▶ EXERCISE GOAL: Which lines in the records below hold the word "colour"? Copy each of them.

Saved data entries
-*-

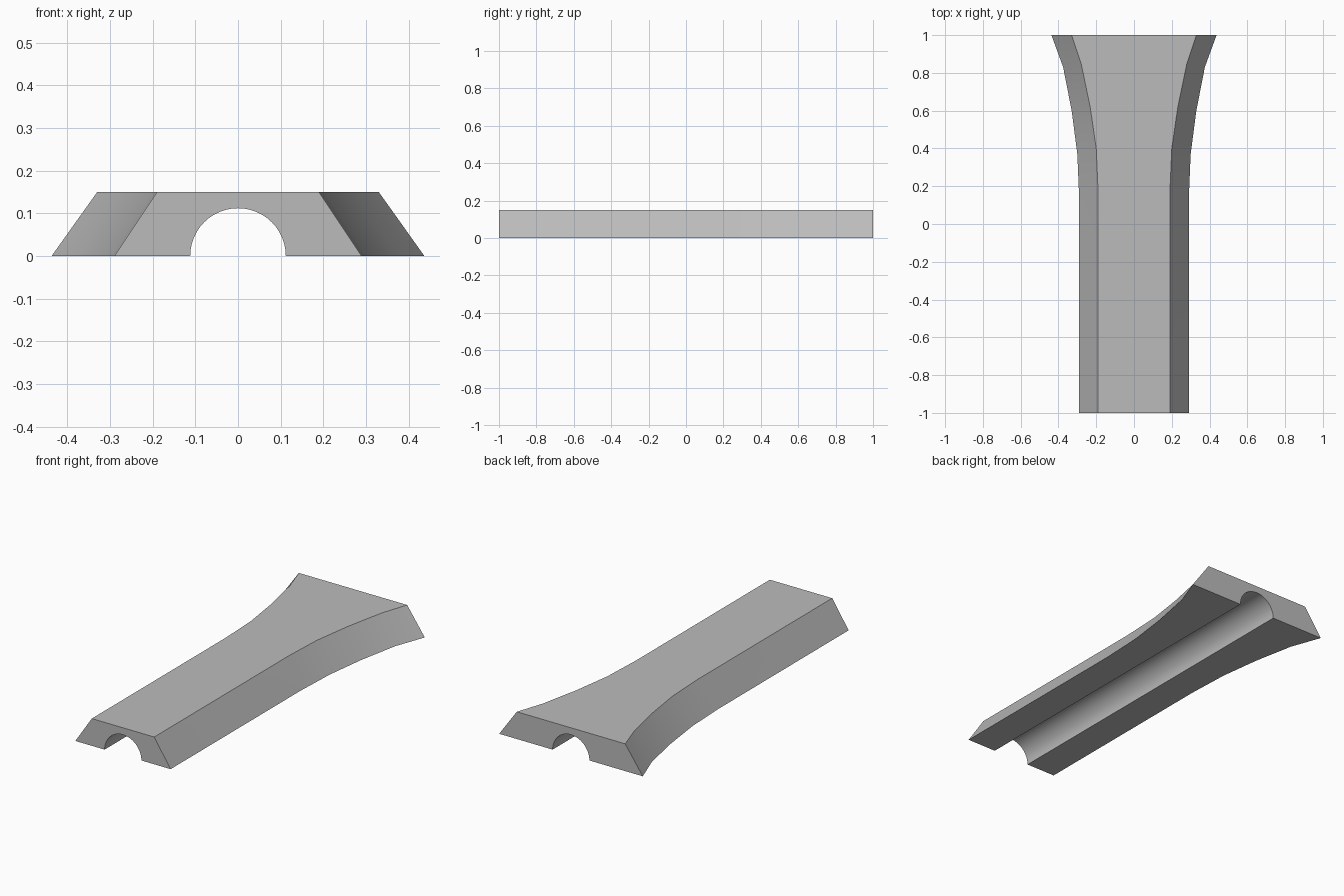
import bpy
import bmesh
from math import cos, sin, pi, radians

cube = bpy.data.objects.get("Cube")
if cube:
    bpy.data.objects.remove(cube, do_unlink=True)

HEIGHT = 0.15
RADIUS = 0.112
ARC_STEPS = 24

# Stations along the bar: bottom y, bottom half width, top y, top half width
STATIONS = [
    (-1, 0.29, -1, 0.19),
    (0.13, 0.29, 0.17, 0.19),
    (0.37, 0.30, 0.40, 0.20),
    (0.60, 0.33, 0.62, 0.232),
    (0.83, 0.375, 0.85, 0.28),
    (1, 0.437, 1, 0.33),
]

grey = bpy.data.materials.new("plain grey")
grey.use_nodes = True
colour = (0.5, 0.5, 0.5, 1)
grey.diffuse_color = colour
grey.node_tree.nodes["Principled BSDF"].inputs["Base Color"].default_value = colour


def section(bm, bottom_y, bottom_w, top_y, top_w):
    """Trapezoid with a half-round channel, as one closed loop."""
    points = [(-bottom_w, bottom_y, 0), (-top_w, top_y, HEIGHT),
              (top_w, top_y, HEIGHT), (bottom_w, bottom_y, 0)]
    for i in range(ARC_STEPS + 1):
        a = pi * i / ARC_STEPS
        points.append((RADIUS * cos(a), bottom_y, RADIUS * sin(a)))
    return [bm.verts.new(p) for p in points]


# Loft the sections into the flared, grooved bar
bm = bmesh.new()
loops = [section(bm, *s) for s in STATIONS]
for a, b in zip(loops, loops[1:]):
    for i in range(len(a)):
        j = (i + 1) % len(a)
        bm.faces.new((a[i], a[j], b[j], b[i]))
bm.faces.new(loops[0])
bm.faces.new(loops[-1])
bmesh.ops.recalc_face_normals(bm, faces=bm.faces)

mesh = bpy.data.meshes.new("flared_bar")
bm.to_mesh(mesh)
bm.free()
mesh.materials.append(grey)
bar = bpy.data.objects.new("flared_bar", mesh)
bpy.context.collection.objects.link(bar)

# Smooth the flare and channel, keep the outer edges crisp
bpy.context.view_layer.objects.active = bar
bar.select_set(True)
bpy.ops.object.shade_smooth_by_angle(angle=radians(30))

-*-

▶ OUTPUT BELOW:
colour = (0.5, 0.5, 0.5, 1)
grey.diffuse_color = colour
grey.node_tree.nodes["Principled BSDF"].inputs["Base Color"].default_value = colour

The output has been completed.